TASK GOAL: If a line of the data below contains the string "rings", copy it into your answer.

BEGIN DATA TO USE

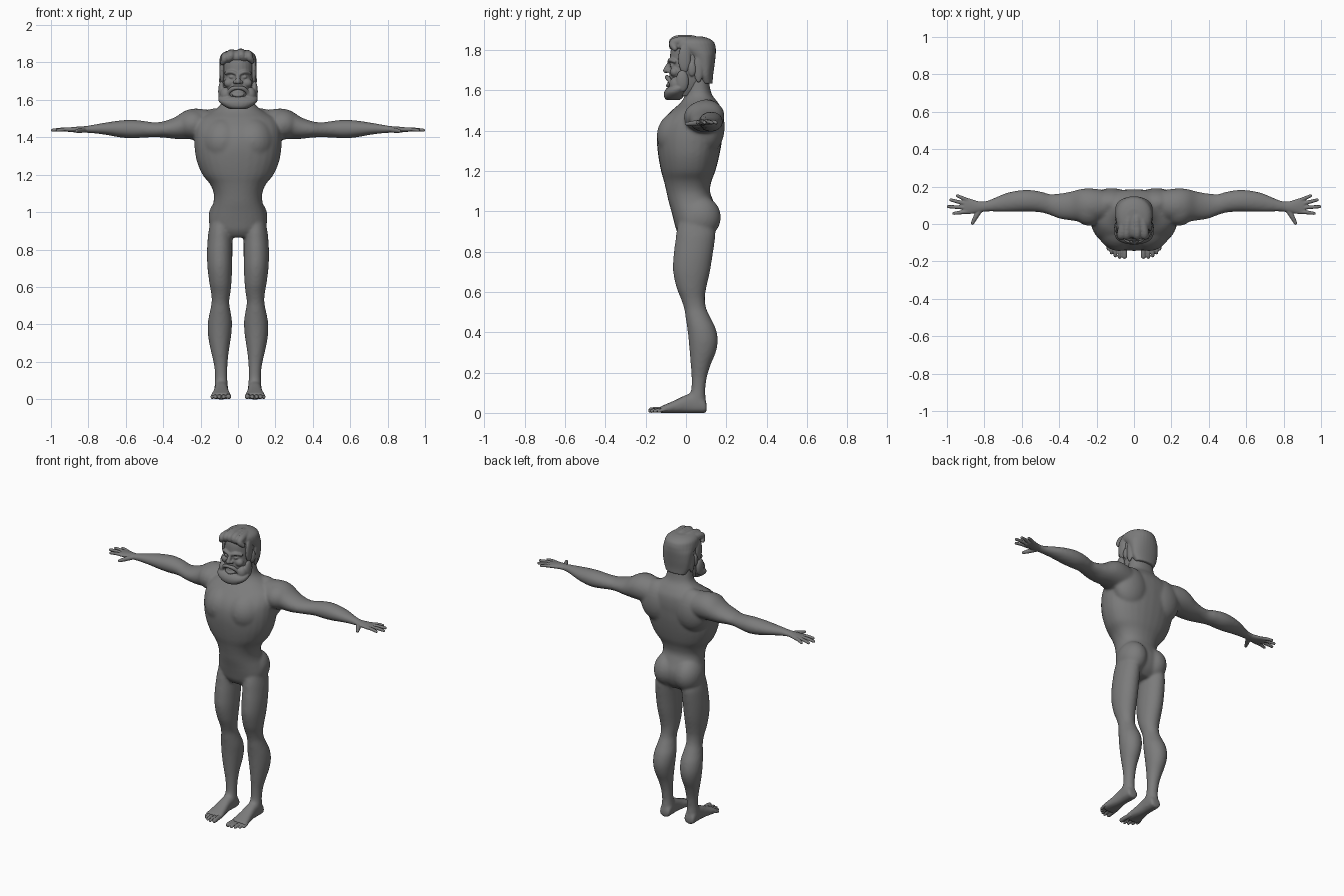
import bpy, bmesh, math
from mathutils import Vector, Matrix

SEG = 28
grey = bpy.data.materials.new("dark_grey")
grey.diffuse_color = (.2, .2, .2, 1)


def smooth_rows(rows, k=4):
    """Catmull-Rom interpolation of section rows."""
    out = []
    for i in range(len(rows) - 1):
        a, b, c, d = rows[max(i - 1, 0)], rows[i], rows[i + 1], rows[min(i + 2, len(rows) - 1)]
        for j in range(k):
            t = j / k
            out.append([0.5 * (2 * q + (r - p) * t + (2 * p - 5 * q + 4 * r - s) * t * t
                               + (3 * q - p - 3 * r + s) * t ** 3)
                        for p, q, r, s in zip(a, b, c, d)])
    out.append(list(rows[-1]))
    return out


def ring(c, u, v, ru, rf, rb, n=2.0):
    pts = []
    for i in range(SEG):
        a = 2 * math.pi * i / SEG
        ca, sa = math.cos(a), math.sin(a)
        x = math.copysign(abs(ca) ** (2 / n), ca) * ru
        y = math.copysign(abs(sa) ** (2 / n), sa) * (rb if sa > 0 else rf)
        pts.append(Vector(c) + Vector(u) * x + Vector(v) * y)
    return pts


def loft(bm, rings):
    vs = [[bm.verts.new(p) for p in r] for r in rings]
    for a, b in zip(vs, vs[1:]):
        for i in range(SEG):
            j = (i + 1) % SEG
            bm.faces.new((a[i], a[j], b[j], b[i]))
    bm.faces.new(vs[0])
    bm.faces.new(vs[-1])


def column(bm, rows, s=1, n=2.0, k=0.5):
    """Vertical form, rows of (z, centre x, half width, front y, back y)."""
    rings = []
    for z, cx, rx, yf, yb in smooth_rows(rows):
        cy = yf + (yb - yf) * k
        rings.append(ring((s * cx, cy, z), (1, 0, 0), (0, 1, 0), rx, cy - yf, yb - cy, n))
    loft(bm, rings)


def ball(bm, c, r, s=1):
    m = Matrix.Translation((s * c[0], c[1], c[2])) @ Matrix.Diagonal((*r, 1))
    bmesh.ops.create_uvsphere(bm, u_segments=28, v_segments=16, radius=1, matrix=m)


def tube(bm, rows, s=1):
    """Round-ended strand, rows of (x, y, z, radius)."""
    rows = smooth_rows([(s * x, y, z, r) for x, y, z, r in rows])
    p = [Vector(r[:3]) for r in rows]
    t0 = (p[1] - p[0]).normalized()
    ref = Vector((0, 0, 1)) if abs(t0.z) < 0.7 else Vector((0, 1, 0))
    rings = []
    for i, r in enumerate(rows):
        t = (p[min(i + 1, len(p) - 1)] - p[max(i - 1, 0)]).normalized()
        u = t.cross(ref).normalized()
        rings.append(ring(p[i], u, t.cross(u), r[3], r[3], r[3]))
    loft(bm, rings)
    for r in (rows[0], rows[-1]):
        ball(bm, r[:3], (r[3],) * 3)


def finish(name, bm, voxel, iters):
    """Fuse overlapping forms into one smooth skin."""
    bmesh.ops.recalc_face_normals(bm, faces=bm.faces[:])
    me = bpy.data.meshes.new(name)
    bm.to_mesh(me)
    bm.free()
    me.materials.append(grey)
    ob = bpy.data.objects.new(name, me)
    bpy.context.scene.collection.objects.link(ob)
    m = ob.modifiers.new("fuse", 'REMESH')
    m.mode = 'VOXEL'
    m.voxel_size = voxel
    m.use_smooth_shade = True
    m = ob.modifiers.new("soften", 'SMOOTH')
    m.factor = 0.5
    m.iterations = iters


# torso and neck
body = bmesh.new()
column(body, [(.865, 0, .09, -.02, .10), (.90, 0, .135, -.046, .135), (.95, 0, .155, -.06, .155),
              (1.0, 0, .147, -.073, .155), (1.05, 0, .132, -.087, .136), (1.10, 0, .13, -.098, .119),
              (1.15, 0, .15, -.11, .127), (1.20, 0, .19, -.124, .146), (1.27, 0, .22, -.137, .164),
              (1.34, 0, .232, -.144, .177), (1.40, 0, .234, -.138, .183), (1.45, 0, .23, -.115, .186),
              (1.50, 0, .205, -.07, .18), (1.54, 0, .135, -.025, .158), (1.58, 0, .09, -.005, .128),
              (1.64, 0, .078, 0, .115), (1.70, 0, .07, 0, .11)], n=2.2, k=.55)
for s in (1, -1):
    # chest, buttock, shoulder and back masses
    ball(body, (.08, .0, 1.375), (.125, .145, .135), s)
    ball(body, (.074, .07, .97), (.084, .103, .105), s)
    ball(body, (.24, .09, 1.468), (.09, .1, .08), s)
    ball(body, (.12, .11, 1.42), (.12, .082, .135), s)
    # leg
    column(body, [(.95, .088, .06, -.035, .13), (.90, .094, .063, -.047, .145), (.86, .096, .066, -.052, .144),
                  (.78, .098, .068, -.062, .132), (.70, .097, .066, -.064, .119), (.62, .094, .059, -.047, .101),
                  (.57, .092, .052, -.027, .094), (.52, .094, .047, -.01, .1), (.47, .095, .055, -.002, .123),
                  (.42, .096, .064, .006, .147), (.36, .098, .064, .013, .158), (.30, .098, .056, .018, .148),
                  (.24, .096, .045, .023, .123), (.18, .092, .036, .027, .105), (.12, .09, .033, .026, .096),
                  (.08, .09, .035, .014, .097), (.04, .09, .036, .0, .101), (.012, .09, .034, .005, .098)], s)
    # arm, rows of (x, y, z, half depth, half height)
    arm = [(.12, .10, 1.46, .075, .08), (.22, .10, 1.471, .09, .083), (.28, .10, 1.467, .088, .076),
           (.34, .096, 1.449, .077, .057), (.40, .096, 1.442, .067, .043), (.45, .104, 1.44, .056, .04),
           (.50, .118, 1.443, .056, .044), (.57, .124, 1.444, .059, .05), (.64, .12, 1.445, .056, .044),
           (.70, .112, 1.446, .048, .034), (.76, .1, 1.445, .034, .025), (.80, .093, 1.443, .029, .02),
           (.84, .091, 1.442, .03, .015)]
    loft(body, [ring((s * x, y, z), (0, 1, 0), (0, 0, 1), a, b, b)
                for x, y, z, a, b in smooth_rows(arm)])
    # foot, rows of (y, x, half width, z, half height)
    foot = [(.103, .089, .03, .022, .022), (.09, .089, .036, .034, .035), (.05, .089, .037, .048, .05),
            (.0, .09, .037, .044, .045), (-.05, .09, .044, .032, .033), (-.10, .091, .054, .021, .022),
            (-.13, .09, .054, .015, .016)]
    loft(body, [ring((s * x, y, z), (1, 0, 0), (0, 0, 1), rx, rz, rz, 2.5)
                for y, x, rx, z, rz in smooth_rows(foot)])
finish("body", body, .008, 10)

# hands
hands = bmesh.new()
for s in (1, -1):
    palm = [(.78, .096, 1.444, .028, .018), (.81, .092, 1.443, .027, .017), (.845, .092, 1.442, .033, .016),
            (.88, .095, 1.441, .042, .014), (.905, .096, 1.44, .043, .012), (.915, .097, 1.44, .036, .008)]
    loft(hands, [ring((s * x, y, z), (0, 1, 0), (0, 0, 1), a, b, b)
                 for x, y, z, a, b in smooth_rows(palm)])
    for (x0, y0), (x1, y1) in (((.885, .125), (.944, .151)), ((.895, .107), (.98, .129)),
                               ((.895, .087), (.993, .093)), ((.89, .066), (.964, .057))):
        tube(hands, [(x0, y0, 1.441, .0105), ((x0 + x1) / 2, (y0 + y1) / 2, 1.442, .01),
                     (x1, y1, 1.438, .0085)], s)
    tube(hands, [(.82, .078, 1.44, .014), (.845, .04, 1.436, .013), (.864, .004, 1.433, .009)], s)
finish("hands", hands, .004, 2)

# toes, splayed slightly outward
toes = bmesh.new()
for s in (1, -1):
    for x, y, r in ((.05, -.173, .0135), (.077, -.178, .009), (.100, -.170, .009),
                    (.121, -.154, .009), (.138, -.134, .0085)):
        tube(toes, [(x * .85 + .013, -.09, .017, r), (x, y + .025, .016, r), (x, y, r, r)], s)
finish("toes", toes, .004, 1)

# head with brows, nose, cheeks, lips and ears
head = bmesh.new()
column(head, [(1.57, 0, .055, -.06, .04), (1.61, 0, .072, -.078, .08), (1.66, 0, .082, -.083, .11),
              (1.71, 0, .086, -.08, .125), (1.76, 0, .087, -.08, .132), (1.81, 0, .085, -.072, .13),
              (1.845, 0, .065, -.045, .1)], n=2.2, k=.55)
tube(head, [(0, -.078, 1.74, .01), (0, -.092, 1.715, .012), (0, -.1, 1.697, .014)])
tube(head, [(-.028, -.083, 1.628, .007), (0, -.091, 1.622, .009), (.028, -.083, 1.628, .007)])
ball(head, (0, -.075, 1.64), (.032, .016, .014))
for s in (1, -1):
    ball(head, (.016, -.088, 1.695), (.011, .012, .009), s)
    tube(head, [(.012, -.083, 1.741, .009), (.038, -.078, 1.75, .01), (.066, -.056, 1.742, .008)], s)
    ball(head, (.034, -.07, 1.722), (.015, .011, .008), s)
    ball(head, (.048, -.056, 1.69), (.028, .024, .024), s)
    ball(head, (.09, .03, 1.705), (.011, .02, .036), s)
finish("head", head, .0045, 3)

# hair mass with parted, swept-back locks and sideburns
hair = bmesh.new()
column(hair, [(1.632, 0, .068, .07, .132), (1.67, 0, .086, .05, .134), (1.72, 0, .095, .035, .141),
              (1.77, 0, .1, .0, .147), (1.795, 0, .1, -.04, .148), (1.815, 0, .099, -.072, .147),
              (1.84, 0, .092, -.074, .138), (1.857, 0, .072, -.058, .112), (1.866, 0, .04, -.03, .08)],
       n=2.1, k=.55)
for x0, x1, lift in ((-.082, -.07, -.004), (-.05, -.04, .008), (.03, .018, .012), (.075, .058, .004)):
    tube(hair, [(x0, -.055, 1.803 + lift, .014), (x1, -.066, 1.825 + lift, .02),
                (x1 * .95, -.04, 1.838 + lift, .023), (x1 * .75, .03, 1.837 + lift, .024),
                (x1 * .5, .09, 1.828, .016)])
for s in (1, -1):
    ball(hair, (.085, -.008, 1.755), (.014, .032, .07), s)
    ball(hair, (.085, .062, 1.71), (.013, .024, .075), s)
finish("hair", hair, .005, 5)

# beard and moustache
beard = bmesh.new()
column(beard, [(1.552, 0, .045, -.098, -.03), (1.565, 0, .072, -.108, -.015), (1.587, 0, .099, -.109, -.002),
               (1.608, 0, .106, -.098, .012), (1.619, 0, .1, -.08, .012)], n=2.3)
for s in (1, -1):
    ball(beard, (.088, -.018, 1.645), (.018, .032, .055), s)
    ball(beard, (.066, -.048, 1.628), (.03, .034, .04), s)
    tube(beard, [(0, -.096, 1.665, .01), (.03, -.09, 1.66, .012), (.052, -.076, 1.637, .01),
                 (.056, -.072, 1.61, .01)], s)
finish("beard", beard, .0045, 3)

END DATA TO USE

RESULT:
def loft(bm, rings):
    vs = [[bm.verts.new(p) for p in r] for r in rings]
    rings = []
        rings.append(ring((s * cx, cy, z), (1, 0, 0), (0, 1, 0), rx, cy - yf, yb - cy, n))
    loft(bm, rings)
    rings = []
        rings.append(ring(p[i], u, t.cross(u), r[3], r[3], r[3]))
    loft(bm, rings)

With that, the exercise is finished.